The post-coup discord in Mali is threatening government stability and analysts consider likely that the country will have another coup before their quarter-century of consequences ends.
Malian Army, led by a group of five colonels, forced President Ibrahim Boubacar Keïta to step down in a military coup on 18 August. Keïta removal followed weeks of mass street protests in the country.
The protests were led by a new opposition coalition force which included members of civil society organizations, religious groups, and opposition political parties, known as the 5 June Movement-Rally of Patriotic Forces (Mouvement du 5 juin-Rassemblement des forces patriotiques: M5-RFP).
- Mali – Security
- Mali – Military

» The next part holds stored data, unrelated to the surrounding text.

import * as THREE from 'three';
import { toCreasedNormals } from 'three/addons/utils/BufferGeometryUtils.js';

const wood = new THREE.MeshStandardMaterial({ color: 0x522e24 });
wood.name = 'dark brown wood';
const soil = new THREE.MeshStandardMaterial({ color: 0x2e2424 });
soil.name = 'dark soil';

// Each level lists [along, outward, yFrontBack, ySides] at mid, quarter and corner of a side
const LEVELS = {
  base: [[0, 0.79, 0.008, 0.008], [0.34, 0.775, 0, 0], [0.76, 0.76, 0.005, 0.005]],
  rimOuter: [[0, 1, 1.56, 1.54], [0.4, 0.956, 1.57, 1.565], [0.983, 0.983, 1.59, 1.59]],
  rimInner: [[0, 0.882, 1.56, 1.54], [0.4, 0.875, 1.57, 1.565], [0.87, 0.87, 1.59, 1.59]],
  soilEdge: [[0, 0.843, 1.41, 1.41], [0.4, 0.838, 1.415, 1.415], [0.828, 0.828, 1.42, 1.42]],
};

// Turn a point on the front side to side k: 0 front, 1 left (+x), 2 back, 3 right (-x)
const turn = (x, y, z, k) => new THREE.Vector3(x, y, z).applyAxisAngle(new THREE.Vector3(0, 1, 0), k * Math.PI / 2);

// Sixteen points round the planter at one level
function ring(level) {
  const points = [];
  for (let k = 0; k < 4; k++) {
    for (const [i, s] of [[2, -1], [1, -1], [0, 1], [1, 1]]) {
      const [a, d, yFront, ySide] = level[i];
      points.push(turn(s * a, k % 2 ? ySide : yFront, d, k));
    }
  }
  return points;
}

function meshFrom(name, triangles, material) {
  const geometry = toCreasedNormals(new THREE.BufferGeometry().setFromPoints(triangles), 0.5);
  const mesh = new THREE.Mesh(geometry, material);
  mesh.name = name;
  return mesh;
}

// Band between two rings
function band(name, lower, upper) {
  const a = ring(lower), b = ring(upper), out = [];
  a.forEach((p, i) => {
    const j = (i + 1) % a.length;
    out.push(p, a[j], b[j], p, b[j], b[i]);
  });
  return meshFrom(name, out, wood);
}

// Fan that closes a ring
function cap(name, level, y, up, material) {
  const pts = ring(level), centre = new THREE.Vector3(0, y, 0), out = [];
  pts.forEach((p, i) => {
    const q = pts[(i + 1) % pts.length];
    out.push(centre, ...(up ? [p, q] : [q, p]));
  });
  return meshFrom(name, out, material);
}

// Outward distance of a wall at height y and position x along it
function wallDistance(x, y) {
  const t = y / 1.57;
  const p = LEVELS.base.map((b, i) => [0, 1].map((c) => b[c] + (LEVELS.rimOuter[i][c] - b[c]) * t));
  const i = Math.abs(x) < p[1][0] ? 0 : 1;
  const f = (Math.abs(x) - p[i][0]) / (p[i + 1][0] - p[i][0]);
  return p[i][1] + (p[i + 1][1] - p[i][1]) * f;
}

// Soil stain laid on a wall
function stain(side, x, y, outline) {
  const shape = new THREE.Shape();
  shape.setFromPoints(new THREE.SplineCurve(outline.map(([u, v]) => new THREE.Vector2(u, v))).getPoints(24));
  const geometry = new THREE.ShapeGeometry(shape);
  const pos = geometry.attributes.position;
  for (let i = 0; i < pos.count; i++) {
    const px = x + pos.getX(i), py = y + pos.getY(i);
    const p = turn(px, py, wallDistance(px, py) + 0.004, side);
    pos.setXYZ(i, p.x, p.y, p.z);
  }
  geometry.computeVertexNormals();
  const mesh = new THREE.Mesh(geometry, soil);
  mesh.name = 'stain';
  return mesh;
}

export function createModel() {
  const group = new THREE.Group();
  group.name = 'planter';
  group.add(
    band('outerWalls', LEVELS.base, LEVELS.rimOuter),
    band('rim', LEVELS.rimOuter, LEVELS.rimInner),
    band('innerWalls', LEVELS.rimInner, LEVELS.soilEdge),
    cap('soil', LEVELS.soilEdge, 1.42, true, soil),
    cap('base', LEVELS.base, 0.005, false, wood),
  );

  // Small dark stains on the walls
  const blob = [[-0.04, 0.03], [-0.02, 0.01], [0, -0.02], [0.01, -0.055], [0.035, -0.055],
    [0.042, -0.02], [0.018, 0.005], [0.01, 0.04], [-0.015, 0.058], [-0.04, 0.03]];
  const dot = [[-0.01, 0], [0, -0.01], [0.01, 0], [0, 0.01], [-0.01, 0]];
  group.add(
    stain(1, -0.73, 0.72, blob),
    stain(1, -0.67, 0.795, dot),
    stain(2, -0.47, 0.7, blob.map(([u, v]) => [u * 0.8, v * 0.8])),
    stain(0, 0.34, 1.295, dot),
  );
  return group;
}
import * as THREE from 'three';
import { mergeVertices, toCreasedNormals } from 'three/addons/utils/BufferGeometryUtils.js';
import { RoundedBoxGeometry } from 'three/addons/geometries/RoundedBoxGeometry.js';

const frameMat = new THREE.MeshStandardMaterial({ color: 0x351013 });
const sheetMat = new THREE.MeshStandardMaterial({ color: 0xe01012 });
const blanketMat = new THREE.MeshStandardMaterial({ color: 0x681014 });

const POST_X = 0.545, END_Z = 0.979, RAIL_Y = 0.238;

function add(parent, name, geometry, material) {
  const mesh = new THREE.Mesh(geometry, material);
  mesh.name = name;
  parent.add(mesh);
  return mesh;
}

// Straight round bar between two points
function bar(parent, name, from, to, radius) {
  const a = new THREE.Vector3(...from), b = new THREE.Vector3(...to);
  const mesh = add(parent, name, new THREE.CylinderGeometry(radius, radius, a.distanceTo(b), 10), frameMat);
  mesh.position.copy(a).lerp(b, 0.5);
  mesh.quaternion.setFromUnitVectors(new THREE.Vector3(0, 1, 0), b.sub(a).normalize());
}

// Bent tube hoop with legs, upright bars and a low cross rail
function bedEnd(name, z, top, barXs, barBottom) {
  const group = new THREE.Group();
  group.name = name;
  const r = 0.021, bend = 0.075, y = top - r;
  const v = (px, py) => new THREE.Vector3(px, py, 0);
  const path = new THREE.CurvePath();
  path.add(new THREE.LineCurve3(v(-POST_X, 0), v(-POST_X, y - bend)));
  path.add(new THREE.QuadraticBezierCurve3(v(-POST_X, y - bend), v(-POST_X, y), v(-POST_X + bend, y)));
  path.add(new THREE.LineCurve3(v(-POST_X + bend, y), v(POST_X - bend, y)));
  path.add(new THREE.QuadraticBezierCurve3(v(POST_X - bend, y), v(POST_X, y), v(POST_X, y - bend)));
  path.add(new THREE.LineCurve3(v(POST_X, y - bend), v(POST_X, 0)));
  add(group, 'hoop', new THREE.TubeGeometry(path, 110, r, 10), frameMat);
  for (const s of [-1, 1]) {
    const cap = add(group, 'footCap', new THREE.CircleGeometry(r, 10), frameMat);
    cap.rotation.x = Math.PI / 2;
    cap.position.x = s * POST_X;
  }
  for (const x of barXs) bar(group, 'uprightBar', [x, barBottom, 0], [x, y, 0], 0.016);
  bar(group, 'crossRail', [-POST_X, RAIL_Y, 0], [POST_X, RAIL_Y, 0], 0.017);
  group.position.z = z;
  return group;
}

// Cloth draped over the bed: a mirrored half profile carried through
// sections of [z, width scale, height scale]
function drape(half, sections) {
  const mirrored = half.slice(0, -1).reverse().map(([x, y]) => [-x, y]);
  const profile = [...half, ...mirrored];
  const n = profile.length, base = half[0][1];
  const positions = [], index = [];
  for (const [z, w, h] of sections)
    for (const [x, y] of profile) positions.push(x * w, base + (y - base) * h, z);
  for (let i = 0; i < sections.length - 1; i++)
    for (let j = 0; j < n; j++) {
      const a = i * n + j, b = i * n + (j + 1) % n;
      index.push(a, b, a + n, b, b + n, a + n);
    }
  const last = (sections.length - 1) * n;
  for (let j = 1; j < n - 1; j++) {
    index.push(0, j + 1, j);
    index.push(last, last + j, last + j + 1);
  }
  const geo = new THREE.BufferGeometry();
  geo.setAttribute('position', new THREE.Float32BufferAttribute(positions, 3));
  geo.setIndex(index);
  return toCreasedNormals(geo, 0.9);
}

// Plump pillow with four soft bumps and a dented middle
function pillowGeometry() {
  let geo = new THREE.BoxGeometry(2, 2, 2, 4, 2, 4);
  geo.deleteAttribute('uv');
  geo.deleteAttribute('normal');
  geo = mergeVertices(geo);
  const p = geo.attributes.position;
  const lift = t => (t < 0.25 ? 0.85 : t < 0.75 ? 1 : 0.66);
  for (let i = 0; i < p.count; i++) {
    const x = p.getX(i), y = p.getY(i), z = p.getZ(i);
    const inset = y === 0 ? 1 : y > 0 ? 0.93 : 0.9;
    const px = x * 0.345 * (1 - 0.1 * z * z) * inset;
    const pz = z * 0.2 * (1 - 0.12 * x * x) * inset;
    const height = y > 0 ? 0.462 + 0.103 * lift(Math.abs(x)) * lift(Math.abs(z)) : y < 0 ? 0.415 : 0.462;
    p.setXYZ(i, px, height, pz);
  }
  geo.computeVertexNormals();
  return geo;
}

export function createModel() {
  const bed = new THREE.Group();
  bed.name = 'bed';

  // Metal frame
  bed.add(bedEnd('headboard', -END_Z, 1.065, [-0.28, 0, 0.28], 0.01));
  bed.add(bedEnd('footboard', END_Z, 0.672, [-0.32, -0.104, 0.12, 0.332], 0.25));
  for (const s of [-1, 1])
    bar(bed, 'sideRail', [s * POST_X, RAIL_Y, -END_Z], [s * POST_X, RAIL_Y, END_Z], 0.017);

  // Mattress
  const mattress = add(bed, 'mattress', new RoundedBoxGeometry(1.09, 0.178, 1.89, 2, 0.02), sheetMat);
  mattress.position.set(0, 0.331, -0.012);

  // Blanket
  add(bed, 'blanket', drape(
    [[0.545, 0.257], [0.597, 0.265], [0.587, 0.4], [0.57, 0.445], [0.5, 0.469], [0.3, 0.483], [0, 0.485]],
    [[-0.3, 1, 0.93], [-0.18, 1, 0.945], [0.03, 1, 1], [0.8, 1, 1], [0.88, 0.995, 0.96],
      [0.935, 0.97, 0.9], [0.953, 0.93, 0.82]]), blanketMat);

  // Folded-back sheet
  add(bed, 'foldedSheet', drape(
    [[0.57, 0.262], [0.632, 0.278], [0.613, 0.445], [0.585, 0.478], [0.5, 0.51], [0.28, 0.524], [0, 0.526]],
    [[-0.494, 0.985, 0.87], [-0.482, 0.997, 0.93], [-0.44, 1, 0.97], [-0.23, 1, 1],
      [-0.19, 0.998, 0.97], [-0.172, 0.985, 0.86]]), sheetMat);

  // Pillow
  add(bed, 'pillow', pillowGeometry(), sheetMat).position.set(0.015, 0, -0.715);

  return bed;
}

- Mali – Strategic Resources
The M5-RFP was headed by Imam Mahmoud Dicko. The day after the coup, Dicko announced his withdrawal from politics. However, it is highly likely that he will continue to influence the country’s political roadmap.
The coup was condemned by the African Union (AU), the United Nations (UN), the Economic Community of West African States (ECOWAS), and key donors from France and the United States. The US and European Union (EU) also decided to suspend their military assistance to Mali and ECOWAS imposed new economic sanctions and border closures to isolate the country from the West African sub-region.
It is possible for some countries to see a degree of democracy take root after an autocratic regime was taken down by a coup, including Nigeria in 2010 and even Mali itself in 1991. But it is also true that there are very few “good coups” happening in the world.
While overthrowing a corrupt leader is a relatively easy fix for the short-term, history has shown the price is almost always political and economic instability – and, usually, another military coup.
Countries risk becoming trapped in cycles of coups and post-coup crises. It is enough to think that even just a coup attempt can increase a country’s coup risk for up to 25 years, as CoupCast’s data analysis shows.
Once entered into this cycle, coup risk can be diminished only by a long-lasting period of political stability.